* [What the task asks] Send back the entries below exactly as they appear.

* [Source records]
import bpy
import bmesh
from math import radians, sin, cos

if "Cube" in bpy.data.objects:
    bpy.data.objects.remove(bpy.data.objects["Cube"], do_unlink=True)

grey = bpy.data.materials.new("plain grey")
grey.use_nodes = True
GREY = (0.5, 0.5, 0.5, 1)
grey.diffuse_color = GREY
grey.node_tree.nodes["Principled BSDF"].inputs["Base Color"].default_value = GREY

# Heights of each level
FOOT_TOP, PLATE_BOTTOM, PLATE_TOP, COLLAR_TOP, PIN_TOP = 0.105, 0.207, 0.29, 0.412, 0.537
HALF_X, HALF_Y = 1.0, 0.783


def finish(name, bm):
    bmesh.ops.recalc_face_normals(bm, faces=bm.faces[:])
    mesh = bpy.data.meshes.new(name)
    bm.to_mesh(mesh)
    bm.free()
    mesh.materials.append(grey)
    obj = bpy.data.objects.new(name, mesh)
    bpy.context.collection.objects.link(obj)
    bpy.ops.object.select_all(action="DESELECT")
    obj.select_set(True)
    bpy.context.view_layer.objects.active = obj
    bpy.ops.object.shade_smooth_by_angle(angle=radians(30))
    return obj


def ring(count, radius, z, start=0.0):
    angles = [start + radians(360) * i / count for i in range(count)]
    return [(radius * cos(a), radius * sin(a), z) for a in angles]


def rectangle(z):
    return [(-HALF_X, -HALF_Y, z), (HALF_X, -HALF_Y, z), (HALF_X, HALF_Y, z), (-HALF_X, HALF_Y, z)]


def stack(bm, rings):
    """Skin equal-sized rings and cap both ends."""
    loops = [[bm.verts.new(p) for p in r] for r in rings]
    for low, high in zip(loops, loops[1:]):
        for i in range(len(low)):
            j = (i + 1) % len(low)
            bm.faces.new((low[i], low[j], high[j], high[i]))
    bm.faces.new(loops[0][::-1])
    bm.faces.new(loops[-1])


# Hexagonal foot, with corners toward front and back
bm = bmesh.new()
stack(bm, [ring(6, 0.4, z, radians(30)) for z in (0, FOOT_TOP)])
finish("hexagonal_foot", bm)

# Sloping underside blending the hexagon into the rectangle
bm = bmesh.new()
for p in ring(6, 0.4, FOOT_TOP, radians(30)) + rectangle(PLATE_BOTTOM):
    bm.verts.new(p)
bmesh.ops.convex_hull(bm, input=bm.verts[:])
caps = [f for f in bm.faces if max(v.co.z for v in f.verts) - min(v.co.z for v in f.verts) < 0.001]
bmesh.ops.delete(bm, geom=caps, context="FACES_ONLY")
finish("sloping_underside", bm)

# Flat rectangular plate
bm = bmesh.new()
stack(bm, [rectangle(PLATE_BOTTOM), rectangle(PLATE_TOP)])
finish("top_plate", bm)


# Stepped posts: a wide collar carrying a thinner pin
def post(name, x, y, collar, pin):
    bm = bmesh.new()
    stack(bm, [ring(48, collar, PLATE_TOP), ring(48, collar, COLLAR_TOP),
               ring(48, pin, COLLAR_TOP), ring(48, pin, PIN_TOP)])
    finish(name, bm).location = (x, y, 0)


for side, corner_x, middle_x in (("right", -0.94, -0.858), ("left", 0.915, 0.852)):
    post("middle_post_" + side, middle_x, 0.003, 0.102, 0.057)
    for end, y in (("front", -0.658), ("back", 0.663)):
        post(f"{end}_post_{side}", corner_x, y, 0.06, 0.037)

* [Result]
import bpy
import bmesh
from math import radians, sin, cos

if "Cube" in bpy.data.objects:
    bpy.data.objects.remove(bpy.data.objects["Cube"], do_unlink=True)

grey = bpy.data.materials.new("plain grey")
grey.use_nodes = True
GREY = (0.5, 0.5, 0.5, 1)
grey.diffuse_color = GREY
grey.node_tree.nodes["Principled BSDF"].inputs["Base Color"].default_value = GREY

# Heights of each level
FOOT_TOP, PLATE_BOTTOM, PLATE_TOP, COLLAR_TOP, PIN_TOP = 0.105, 0.207, 0.29, 0.412, 0.537
HALF_X, HALF_Y = 1.0, 0.783


def finish(name, bm):
    bmesh.ops.recalc_face_normals(bm, faces=bm.faces[:])
    mesh = bpy.data.meshes.new(name)
    bm.to_mesh(mesh)
    bm.free()
    mesh.materials.append(grey)
    obj = bpy.data.objects.new(name, mesh)
    bpy.context.collection.objects.link(obj)
    bpy.ops.object.select_all(action="DESELECT")
    obj.select_set(True)
    bpy.context.view_layer.objects.active = obj
    bpy.ops.object.shade_smooth_by_angle(angle=radians(30))
    return obj


def ring(count, radius, z, start=0.0):
    angles = [start + radians(360) * i / count for i in range(count)]
    return [(radius * cos(a), radius * sin(a), z) for a in angles]


def rectangle(z):
    return [(-HALF_X, -HALF_Y, z), (HALF_X, -HALF_Y, z), (HALF_X, HALF_Y, z), (-HALF_X, HALF_Y, z)]


def stack(bm, rings):
    """Skin equal-sized rings and cap both ends."""
    loops = [[bm.verts.new(p) for p in r] for r in rings]
    for low, high in zip(loops, loops[1:]):
        for i in range(len(low)):
            j = (i + 1) % len(low)
            bm.faces.new((low[i], low[j], high[j], high[i]))
    bm.faces.new(loops[0][::-1])
    bm.faces.new(loops[-1])


# Hexagonal foot, with corners toward front and back
bm = bmesh.new()
stack(bm, [ring(6, 0.4, z, radians(30)) for z in (0, FOOT_TOP)])
finish("hexagonal_foot", bm)

# Sloping underside blending the hexagon into the rectangle
bm = bmesh.new()
for p in ring(6, 0.4, FOOT_TOP, radians(30)) + rectangle(PLATE_BOTTOM):
    bm.verts.new(p)
bmesh.ops.convex_hull(bm, input=bm.verts[:])
caps = [f for f in bm.faces if max(v.co.z for v in f.verts) - min(v.co.z for v in f.verts) < 0.001]
bmesh.ops.delete(bm, geom=caps, context="FACES_ONLY")
finish("sloping_underside", bm)

# Flat rectangular plate
bm = bmesh.new()
stack(bm, [rectangle(PLATE_BOTTOM), rectangle(PLATE_TOP)])
finish("top_plate", bm)


# Stepped posts: a wide collar carrying a thinner pin
def post(name, x, y, collar, pin):
    bm = bmesh.new()
    stack(bm, [ring(48, collar, PLATE_TOP), ring(48, collar, COLLAR_TOP),
               ring(48, pin, COLLAR_TOP), ring(48, pin, PIN_TOP)])
    finish(name, bm).location = (x, y, 0)


for side, corner_x, middle_x in (("right", -0.94, -0.858), ("left", 0.915, 0.852)):
    post("middle_post_" + side, middle_x, 0.003, 0.102, 0.057)
    for end, y in (("front", -0.658), ("back", 0.663)):
        post(f"{end}_post_{side}", corner_x, y, 0.06, 0.037)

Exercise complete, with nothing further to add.